Give Them Comfort: Controlling COPD Symptoms at the End of Life
Posted May 01 2009 11:38pm
MORTALITY OF COPD IS INCREASING—COPD is the only leading cause of death that is increasing.
by Tim Nuccio and Paul Nuccio, RRT, FAARC
Patients’ last days of COPD can be characterized by depression, anxiety, pain, and dyspnea. Clinicians must be alert to patient discomfort and offer appropriate palliative care and reassurance
Considered as a long course of chronic disease that is characterized by repeated exacerbations and remissions, chronic obstructive pulmonary disease (COPD) indisputably leads to a clear and steady decline. For the purposes of this paper, focus will be given to the two diseases that are considered to be the hallmark of COPD: chronic bronchitis and emphysema. More specifically, this article will explore various methods for controlling the sometimes devastating symptoms associated with COPD toward the end of life.

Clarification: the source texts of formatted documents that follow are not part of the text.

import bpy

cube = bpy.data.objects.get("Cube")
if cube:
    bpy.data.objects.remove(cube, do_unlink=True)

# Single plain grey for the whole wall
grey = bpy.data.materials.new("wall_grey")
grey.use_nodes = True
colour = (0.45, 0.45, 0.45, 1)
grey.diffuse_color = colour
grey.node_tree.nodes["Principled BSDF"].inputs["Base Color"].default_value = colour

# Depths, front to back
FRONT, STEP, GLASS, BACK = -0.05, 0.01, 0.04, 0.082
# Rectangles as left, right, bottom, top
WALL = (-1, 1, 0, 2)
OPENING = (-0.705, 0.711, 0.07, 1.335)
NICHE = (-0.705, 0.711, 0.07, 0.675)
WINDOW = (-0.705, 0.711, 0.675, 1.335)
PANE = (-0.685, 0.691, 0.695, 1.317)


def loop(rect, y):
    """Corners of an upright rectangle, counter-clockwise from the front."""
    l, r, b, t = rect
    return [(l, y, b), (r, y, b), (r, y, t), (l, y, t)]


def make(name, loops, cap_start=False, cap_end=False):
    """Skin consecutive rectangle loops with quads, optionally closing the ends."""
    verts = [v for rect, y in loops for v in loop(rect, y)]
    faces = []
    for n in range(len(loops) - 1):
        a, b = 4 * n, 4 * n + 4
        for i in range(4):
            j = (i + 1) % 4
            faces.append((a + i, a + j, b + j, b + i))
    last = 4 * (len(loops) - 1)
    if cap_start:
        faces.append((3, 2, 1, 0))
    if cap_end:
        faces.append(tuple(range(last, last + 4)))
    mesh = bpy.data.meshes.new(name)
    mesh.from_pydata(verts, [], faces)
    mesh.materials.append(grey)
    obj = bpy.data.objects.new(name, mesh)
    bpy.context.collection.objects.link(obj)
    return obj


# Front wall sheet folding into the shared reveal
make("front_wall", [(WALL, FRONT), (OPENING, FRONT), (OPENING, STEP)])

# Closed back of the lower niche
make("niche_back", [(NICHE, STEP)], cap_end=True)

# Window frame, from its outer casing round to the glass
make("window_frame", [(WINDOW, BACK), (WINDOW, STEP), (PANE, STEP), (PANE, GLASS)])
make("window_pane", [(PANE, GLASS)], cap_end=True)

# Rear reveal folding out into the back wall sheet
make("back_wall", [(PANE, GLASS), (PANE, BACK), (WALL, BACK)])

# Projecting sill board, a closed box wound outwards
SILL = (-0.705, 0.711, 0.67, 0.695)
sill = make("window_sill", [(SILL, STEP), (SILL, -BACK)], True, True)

When the patient gets to these “last days,” careful attention to symptom control can prevent, minimize, or eliminate distress, thus improving the quality of life until the time of death. In addition to exploring methods of reducing the suffering that is experienced by the patient, attention will also be directed at the importance of considering family members and loved ones during this difficult stage of the deadly disease. Since COPD is a progressive disease as opposed to a curable one, focusing our energies and resources on symptom control is the best way that we as health care providers can serve these patients.